When she was able to communicate, which she did quite well up until a few months ago, I used to love to hear her tell of earlier days, how it used to be in this town we’ve been living in for about fifteen years. Like when the circus came and elephants walked down Broad Street in the procession, followed by tigers, lions, and clowns. She said at the back of our house there used to be a pecan grove, and every fall folks came to pick up pecans. Some would climb the trees, shake them while the others stood waiting with burlap sacks. Downtown also had the quintessential drug store with a soda fountain where you could purchase orangeade, lemonade, or fountain drinks. They cost a nickel.
The other day I opened up the newspaper, and saw an article about a woman who’d been homeless for three years, how she used to have a job, a place to live, and now had nothing, a downward slide that was perpetuated initially by drug use.
I went shopping to get groceries and saw a man with one leg missing, walking with crutches, along our busiest road. He would pause every now and then and wipe his brow. After a minute or two, he’d go another twenty feet or so, stop, wipe his brow, and move on. When I came out of the store, I had made up my mind to ask him if he needed help, but he was nowhere to be found. I actually drove past my street looking to see if I could spot him. As slow as he was going, I was surprised at his “disappearance.” I suppose someone might have given him a lift, but I was still curious about him, his circumstances.
Finally, I was standing in the yard, and here comes the guy I call our own Forest Gump, on his old fashioned turquoise and white bike. His dress is impeccable, pressed khaki shorts, crisply starched shirt, straw hat, bright white socks (pulled up to his calves) and shiny black shoes. (not that I consider white socks and black shoes impeccable, but on him, that’s the only word that fits) He’s always polite, gives a nod, and a “how do ma’am,” as he pedals by.
Why am I going on and on about these observations?

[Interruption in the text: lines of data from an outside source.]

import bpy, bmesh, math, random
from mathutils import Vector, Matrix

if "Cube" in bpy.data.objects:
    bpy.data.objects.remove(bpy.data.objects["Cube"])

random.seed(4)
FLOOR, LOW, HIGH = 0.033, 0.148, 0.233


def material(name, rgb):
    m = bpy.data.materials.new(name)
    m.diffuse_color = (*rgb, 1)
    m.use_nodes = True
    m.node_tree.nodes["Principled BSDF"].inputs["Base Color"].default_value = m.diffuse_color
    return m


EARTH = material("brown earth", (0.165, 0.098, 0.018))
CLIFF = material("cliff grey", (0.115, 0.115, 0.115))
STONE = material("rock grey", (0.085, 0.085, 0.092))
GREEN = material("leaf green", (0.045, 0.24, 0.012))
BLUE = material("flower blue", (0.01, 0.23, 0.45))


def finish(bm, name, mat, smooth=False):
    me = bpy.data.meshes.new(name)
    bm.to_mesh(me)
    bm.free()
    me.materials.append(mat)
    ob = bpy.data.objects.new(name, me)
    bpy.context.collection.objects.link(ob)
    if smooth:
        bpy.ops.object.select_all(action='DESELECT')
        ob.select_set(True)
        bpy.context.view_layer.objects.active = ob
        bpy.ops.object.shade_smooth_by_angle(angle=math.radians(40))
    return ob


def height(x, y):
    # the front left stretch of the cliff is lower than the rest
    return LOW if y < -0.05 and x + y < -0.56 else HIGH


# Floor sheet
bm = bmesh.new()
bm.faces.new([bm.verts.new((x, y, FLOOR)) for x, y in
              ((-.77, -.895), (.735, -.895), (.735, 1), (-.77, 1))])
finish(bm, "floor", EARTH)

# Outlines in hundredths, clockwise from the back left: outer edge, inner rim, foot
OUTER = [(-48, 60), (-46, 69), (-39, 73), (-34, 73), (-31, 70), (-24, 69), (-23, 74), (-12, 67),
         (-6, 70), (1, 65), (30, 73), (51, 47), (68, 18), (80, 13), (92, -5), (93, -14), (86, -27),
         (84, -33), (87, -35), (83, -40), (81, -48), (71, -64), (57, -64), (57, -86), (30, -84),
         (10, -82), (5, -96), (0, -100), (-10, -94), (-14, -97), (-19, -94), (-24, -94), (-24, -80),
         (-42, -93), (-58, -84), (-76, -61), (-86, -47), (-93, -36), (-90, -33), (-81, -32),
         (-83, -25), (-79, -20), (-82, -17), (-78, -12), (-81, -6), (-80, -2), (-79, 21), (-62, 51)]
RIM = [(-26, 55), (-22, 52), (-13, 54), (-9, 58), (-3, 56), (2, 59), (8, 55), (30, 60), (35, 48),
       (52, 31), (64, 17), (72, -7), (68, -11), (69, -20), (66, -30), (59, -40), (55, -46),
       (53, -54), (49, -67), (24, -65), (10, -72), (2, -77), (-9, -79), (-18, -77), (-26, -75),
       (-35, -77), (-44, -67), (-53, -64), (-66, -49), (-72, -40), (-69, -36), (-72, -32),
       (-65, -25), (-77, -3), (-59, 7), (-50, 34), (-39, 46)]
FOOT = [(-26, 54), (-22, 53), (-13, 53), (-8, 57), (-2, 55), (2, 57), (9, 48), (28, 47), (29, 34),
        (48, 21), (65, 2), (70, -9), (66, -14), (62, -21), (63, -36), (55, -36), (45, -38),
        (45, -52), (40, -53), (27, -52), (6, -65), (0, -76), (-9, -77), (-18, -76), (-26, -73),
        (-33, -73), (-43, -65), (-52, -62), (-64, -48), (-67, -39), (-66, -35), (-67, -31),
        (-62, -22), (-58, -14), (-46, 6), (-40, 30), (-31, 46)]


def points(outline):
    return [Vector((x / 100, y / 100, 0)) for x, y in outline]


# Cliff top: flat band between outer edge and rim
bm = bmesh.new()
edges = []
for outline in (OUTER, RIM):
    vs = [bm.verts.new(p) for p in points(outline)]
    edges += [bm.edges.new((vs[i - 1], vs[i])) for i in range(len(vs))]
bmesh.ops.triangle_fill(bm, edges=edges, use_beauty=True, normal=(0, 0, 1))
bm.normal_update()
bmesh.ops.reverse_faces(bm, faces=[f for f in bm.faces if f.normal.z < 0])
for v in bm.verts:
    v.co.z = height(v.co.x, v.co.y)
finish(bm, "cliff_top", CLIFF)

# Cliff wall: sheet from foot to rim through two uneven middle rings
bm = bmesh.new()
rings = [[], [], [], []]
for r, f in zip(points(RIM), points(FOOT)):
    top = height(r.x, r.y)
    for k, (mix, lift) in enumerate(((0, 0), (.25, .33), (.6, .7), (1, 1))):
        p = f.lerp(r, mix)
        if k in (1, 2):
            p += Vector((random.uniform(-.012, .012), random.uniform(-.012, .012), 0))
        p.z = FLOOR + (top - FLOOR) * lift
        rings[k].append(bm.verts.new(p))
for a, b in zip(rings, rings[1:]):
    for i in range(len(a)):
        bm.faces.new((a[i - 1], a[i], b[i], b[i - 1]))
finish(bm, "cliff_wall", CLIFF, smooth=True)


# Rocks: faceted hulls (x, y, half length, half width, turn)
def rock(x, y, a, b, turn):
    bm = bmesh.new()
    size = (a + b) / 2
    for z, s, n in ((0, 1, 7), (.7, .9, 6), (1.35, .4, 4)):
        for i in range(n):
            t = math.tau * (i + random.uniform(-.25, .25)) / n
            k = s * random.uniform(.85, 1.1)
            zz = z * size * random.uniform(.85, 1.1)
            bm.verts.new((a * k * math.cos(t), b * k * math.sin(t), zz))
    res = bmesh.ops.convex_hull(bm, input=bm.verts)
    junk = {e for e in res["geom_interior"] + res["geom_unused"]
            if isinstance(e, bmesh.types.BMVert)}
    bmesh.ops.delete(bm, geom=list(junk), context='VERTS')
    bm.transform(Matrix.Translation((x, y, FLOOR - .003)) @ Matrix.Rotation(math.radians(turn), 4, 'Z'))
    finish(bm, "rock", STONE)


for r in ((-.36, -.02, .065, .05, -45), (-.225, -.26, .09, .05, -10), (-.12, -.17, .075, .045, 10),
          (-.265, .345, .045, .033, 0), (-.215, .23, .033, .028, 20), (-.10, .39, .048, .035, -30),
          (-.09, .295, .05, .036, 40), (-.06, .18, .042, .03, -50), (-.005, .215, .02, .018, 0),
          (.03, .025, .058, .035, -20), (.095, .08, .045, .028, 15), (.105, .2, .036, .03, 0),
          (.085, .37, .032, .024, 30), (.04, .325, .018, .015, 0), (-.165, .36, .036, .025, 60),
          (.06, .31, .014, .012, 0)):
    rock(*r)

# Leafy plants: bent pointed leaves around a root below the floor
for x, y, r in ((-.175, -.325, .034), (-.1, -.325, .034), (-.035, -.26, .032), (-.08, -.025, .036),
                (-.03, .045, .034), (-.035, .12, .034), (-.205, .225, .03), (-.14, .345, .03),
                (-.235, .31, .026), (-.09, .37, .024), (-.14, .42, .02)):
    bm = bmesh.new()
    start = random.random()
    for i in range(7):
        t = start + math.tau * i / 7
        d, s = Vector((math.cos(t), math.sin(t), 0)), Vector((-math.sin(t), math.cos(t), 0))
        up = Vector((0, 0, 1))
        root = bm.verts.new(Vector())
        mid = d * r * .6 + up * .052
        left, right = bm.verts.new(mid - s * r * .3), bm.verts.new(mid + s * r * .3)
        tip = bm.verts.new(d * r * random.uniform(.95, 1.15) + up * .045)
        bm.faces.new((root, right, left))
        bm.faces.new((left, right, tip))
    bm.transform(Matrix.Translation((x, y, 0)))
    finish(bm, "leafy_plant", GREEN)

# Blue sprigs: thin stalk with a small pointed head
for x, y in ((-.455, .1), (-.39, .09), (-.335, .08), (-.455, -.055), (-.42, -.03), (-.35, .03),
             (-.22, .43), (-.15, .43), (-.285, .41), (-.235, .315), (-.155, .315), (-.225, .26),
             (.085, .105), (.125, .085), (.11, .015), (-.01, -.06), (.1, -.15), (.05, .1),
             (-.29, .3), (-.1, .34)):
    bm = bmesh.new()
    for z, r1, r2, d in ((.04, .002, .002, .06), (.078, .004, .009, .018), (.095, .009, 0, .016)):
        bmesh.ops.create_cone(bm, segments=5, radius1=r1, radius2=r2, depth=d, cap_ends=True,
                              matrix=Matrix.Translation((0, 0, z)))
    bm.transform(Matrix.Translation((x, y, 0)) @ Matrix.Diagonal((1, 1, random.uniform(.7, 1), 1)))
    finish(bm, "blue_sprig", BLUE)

Because for me, as a writer, I’m always looking for ideas for a new story, and I see the possibilities all around. But inspiration doesn’t have to come as a full blown story idea. There are the smaller moments, the fine tuning of a scene that can come by way of a leaf falling to the ground, the drip of rain off off the roof, the scent of dirt in a plowed field, the heat of the sun baking the grass dry, or the breeze that comes from the west.
For writers, the steady, persistent habit of observation, of listening to how people communicate and interact, our obsessive watching of the world is what provides inspiration. It’s the ability to take what we’ve seen, heard, smelled or touched, and use it to the best of our ability, to take the ordinary or commonplace, and find something remarkable about it, and share that with others.
Where do you look for inspiration?